[Opening INFORMATION GIVEN section]
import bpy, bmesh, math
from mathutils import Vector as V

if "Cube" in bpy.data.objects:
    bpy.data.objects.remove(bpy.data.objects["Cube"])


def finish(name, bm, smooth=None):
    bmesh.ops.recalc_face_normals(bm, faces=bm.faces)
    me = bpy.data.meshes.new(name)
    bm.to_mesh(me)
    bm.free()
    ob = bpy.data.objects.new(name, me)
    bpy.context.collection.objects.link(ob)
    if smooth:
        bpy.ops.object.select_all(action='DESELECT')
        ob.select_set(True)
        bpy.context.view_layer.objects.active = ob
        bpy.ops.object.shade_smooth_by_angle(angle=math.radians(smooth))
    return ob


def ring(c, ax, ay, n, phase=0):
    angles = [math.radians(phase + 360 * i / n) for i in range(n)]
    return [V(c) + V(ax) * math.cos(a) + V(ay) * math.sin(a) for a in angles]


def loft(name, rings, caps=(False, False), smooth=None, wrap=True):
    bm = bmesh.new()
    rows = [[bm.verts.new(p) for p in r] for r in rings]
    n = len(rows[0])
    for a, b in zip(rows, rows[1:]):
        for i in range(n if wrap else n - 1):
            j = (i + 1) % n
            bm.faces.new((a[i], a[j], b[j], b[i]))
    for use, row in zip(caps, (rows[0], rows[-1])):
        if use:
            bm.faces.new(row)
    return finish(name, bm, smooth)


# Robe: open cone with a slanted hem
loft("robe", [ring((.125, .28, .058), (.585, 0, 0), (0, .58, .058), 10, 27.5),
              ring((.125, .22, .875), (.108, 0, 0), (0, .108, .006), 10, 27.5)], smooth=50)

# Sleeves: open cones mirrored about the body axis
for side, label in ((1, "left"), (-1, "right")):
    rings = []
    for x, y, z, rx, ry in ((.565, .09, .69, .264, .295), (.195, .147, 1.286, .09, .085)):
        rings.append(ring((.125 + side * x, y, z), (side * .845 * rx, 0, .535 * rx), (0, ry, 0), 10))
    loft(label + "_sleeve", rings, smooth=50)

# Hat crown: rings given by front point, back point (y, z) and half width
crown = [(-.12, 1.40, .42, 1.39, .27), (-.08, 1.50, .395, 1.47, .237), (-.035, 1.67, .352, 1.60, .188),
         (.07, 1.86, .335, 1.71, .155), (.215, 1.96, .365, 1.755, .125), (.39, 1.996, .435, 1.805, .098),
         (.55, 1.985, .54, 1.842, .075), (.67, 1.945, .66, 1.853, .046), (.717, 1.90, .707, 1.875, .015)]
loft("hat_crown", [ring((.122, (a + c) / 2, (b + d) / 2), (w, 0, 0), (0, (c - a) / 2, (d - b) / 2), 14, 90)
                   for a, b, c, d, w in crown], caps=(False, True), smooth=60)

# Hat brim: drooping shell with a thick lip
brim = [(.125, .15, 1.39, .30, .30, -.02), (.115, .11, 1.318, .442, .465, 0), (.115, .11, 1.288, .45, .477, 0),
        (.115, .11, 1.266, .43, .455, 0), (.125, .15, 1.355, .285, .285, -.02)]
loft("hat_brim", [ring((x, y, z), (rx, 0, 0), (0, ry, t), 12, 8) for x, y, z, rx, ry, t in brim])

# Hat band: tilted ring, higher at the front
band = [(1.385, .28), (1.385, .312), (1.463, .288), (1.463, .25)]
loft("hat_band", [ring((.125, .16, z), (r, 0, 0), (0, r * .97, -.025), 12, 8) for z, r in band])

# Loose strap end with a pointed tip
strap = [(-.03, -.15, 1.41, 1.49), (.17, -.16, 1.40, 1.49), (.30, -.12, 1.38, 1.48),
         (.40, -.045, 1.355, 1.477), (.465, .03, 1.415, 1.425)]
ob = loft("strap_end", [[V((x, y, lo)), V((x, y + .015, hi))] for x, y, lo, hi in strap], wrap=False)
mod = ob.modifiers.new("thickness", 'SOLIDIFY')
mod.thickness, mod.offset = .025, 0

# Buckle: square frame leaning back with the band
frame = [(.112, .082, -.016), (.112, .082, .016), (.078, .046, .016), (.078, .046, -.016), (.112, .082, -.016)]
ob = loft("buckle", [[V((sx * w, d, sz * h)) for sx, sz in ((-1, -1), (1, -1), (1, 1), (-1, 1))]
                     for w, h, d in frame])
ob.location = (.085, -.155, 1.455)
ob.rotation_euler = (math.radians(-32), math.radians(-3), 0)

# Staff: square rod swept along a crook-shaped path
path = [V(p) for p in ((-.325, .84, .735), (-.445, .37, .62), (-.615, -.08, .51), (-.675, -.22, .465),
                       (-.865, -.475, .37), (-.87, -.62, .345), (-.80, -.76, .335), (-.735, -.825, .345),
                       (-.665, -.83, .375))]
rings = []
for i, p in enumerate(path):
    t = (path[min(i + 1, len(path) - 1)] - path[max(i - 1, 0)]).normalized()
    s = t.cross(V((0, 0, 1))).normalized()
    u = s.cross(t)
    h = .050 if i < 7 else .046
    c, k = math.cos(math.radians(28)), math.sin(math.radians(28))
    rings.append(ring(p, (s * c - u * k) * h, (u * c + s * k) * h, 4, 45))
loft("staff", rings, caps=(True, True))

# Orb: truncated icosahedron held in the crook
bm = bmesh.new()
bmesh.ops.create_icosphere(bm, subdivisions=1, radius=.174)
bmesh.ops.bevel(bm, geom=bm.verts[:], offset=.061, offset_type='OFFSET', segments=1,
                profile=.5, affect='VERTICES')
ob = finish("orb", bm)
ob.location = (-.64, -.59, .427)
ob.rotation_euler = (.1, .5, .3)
[Closing INFORMATION GIVEN section]
[Opening INFORMATION GIVEN section]
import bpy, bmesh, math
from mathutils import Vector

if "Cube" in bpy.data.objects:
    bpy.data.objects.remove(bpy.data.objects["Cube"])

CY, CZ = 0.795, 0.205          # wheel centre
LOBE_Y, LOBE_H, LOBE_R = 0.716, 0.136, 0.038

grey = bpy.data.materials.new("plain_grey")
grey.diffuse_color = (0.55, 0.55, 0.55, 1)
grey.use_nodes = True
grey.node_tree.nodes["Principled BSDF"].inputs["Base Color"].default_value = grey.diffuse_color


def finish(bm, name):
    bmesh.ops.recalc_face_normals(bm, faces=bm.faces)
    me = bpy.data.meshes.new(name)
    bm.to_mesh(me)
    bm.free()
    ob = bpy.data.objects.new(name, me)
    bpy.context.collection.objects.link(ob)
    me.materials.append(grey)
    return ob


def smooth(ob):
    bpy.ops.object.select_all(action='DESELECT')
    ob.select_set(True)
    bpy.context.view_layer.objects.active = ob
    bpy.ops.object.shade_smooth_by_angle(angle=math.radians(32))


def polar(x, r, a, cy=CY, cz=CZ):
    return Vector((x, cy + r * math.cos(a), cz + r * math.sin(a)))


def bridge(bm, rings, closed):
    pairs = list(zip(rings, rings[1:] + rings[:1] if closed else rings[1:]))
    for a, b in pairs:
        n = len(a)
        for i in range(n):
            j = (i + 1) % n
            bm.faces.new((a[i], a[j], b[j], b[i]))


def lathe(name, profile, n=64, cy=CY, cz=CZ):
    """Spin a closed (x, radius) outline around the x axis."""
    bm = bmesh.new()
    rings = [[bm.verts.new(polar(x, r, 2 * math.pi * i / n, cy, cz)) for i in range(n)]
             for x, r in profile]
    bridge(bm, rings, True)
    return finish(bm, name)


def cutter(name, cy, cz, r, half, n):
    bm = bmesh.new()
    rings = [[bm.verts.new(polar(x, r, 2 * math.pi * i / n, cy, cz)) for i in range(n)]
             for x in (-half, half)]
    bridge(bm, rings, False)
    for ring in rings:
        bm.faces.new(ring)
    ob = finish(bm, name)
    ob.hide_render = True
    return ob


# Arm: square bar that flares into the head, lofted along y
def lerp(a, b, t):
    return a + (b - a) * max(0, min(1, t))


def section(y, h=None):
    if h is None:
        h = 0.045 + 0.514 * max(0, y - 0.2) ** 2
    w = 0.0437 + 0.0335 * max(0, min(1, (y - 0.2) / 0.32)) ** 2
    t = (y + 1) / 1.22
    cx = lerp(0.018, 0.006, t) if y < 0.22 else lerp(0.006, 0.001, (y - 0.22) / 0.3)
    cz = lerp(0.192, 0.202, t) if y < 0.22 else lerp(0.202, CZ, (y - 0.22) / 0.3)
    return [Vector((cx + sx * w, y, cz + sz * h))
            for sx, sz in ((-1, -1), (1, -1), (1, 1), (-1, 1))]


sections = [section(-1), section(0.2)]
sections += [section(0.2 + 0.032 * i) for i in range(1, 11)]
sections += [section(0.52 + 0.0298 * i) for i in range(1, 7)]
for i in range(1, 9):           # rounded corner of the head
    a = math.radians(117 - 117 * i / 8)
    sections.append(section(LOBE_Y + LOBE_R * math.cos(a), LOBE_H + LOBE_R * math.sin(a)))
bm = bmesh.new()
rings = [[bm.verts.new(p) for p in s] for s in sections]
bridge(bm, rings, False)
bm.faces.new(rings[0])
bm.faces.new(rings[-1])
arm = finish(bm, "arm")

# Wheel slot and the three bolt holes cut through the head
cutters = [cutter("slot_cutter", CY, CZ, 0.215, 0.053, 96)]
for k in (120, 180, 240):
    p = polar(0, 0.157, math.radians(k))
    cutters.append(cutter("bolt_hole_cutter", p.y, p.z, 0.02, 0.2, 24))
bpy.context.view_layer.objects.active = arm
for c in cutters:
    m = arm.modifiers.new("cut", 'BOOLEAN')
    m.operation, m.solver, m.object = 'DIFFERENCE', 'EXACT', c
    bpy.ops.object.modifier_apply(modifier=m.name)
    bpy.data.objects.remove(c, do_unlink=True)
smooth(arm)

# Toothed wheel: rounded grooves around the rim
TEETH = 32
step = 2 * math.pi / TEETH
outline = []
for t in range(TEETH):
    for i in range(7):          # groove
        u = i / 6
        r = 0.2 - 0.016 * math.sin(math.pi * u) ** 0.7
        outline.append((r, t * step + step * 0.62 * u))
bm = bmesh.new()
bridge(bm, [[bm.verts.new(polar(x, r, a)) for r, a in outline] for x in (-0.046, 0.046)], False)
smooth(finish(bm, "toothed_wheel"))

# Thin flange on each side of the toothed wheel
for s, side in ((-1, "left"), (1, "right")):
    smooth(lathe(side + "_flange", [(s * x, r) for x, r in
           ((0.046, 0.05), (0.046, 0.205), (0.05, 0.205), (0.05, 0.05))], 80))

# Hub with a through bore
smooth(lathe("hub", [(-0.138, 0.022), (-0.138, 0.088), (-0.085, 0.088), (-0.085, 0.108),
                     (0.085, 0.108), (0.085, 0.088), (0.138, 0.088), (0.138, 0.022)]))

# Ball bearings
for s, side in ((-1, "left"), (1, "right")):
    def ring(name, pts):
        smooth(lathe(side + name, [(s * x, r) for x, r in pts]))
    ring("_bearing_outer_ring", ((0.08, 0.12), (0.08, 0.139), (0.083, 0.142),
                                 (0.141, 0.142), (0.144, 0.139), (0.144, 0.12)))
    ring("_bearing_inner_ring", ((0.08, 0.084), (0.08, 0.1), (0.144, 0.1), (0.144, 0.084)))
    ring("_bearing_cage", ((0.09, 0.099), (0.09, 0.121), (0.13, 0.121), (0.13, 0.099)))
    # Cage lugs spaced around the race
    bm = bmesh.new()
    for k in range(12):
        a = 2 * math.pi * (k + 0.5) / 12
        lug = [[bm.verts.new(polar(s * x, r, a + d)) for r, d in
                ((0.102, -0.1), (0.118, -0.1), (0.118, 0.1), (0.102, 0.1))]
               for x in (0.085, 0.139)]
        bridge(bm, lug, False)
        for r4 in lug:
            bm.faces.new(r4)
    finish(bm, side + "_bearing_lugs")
[Closing INFORMATION GIVEN section]
• [ACTION ITEM]: Above are the records; from them, give again exactly the lines from the one containing "bm.faces.new(rings[-1])" to the one containing "smooth(lathe(side + name, [(s", both lines included, and nothing more.

• [TASK RESPONSE]:
bm.faces.new(rings[-1])
arm = finish(bm, "arm")

# Wheel slot and the three bolt holes cut through the head
cutters = [cutter("slot_cutter", CY, CZ, 0.215, 0.053, 96)]
for k in (120, 180, 240):
    p = polar(0, 0.157, math.radians(k))
    cutters.append(cutter("bolt_hole_cutter", p.y, p.z, 0.02, 0.2, 24))
bpy.context.view_layer.objects.active = arm
for c in cutters:
    m = arm.modifiers.new("cut", 'BOOLEAN')
    m.operation, m.solver, m.object = 'DIFFERENCE', 'EXACT', c
    bpy.ops.object.modifier_apply(modifier=m.name)
    bpy.data.objects.remove(c, do_unlink=True)
smooth(arm)

# Toothed wheel: rounded grooves around the rim
TEETH = 32
step = 2 * math.pi / TEETH
outline = []
for t in range(TEETH):
    for i in range(7):          # groove
        u = i / 6
        r = 0.2 - 0.016 * math.sin(math.pi * u) ** 0.7
        outline.append((r, t * step + step * 0.62 * u))
bm = bmesh.new()
bridge(bm, [[bm.verts.new(polar(x, r, a)) for r, a in outline] for x in (-0.046, 0.046)], False)
smooth(finish(bm, "toothed_wheel"))

# Thin flange on each side of the toothed wheel
for s, side in ((-1, "left"), (1, "right")):
    smooth(lathe(side + "_flange", [(s * x, r) for x, r in
           ((0.046, 0.05), (0.046, 0.205), (0.05, 0.205), (0.05, 0.05))], 80))

# Hub with a through bore
smooth(lathe("hub", [(-0.138, 0.022), (-0.138, 0.088), (-0.085, 0.088), (-0.085, 0.108),
                     (0.085, 0.108), (0.085, 0.088), (0.138, 0.088), (0.138, 0.022)]))

# Ball bearings
for s, side in ((-1, "left"), (1, "right")):
    def ring(name, pts):
        smooth(lathe(side + name, [(s * x, r) for x, r in pts]))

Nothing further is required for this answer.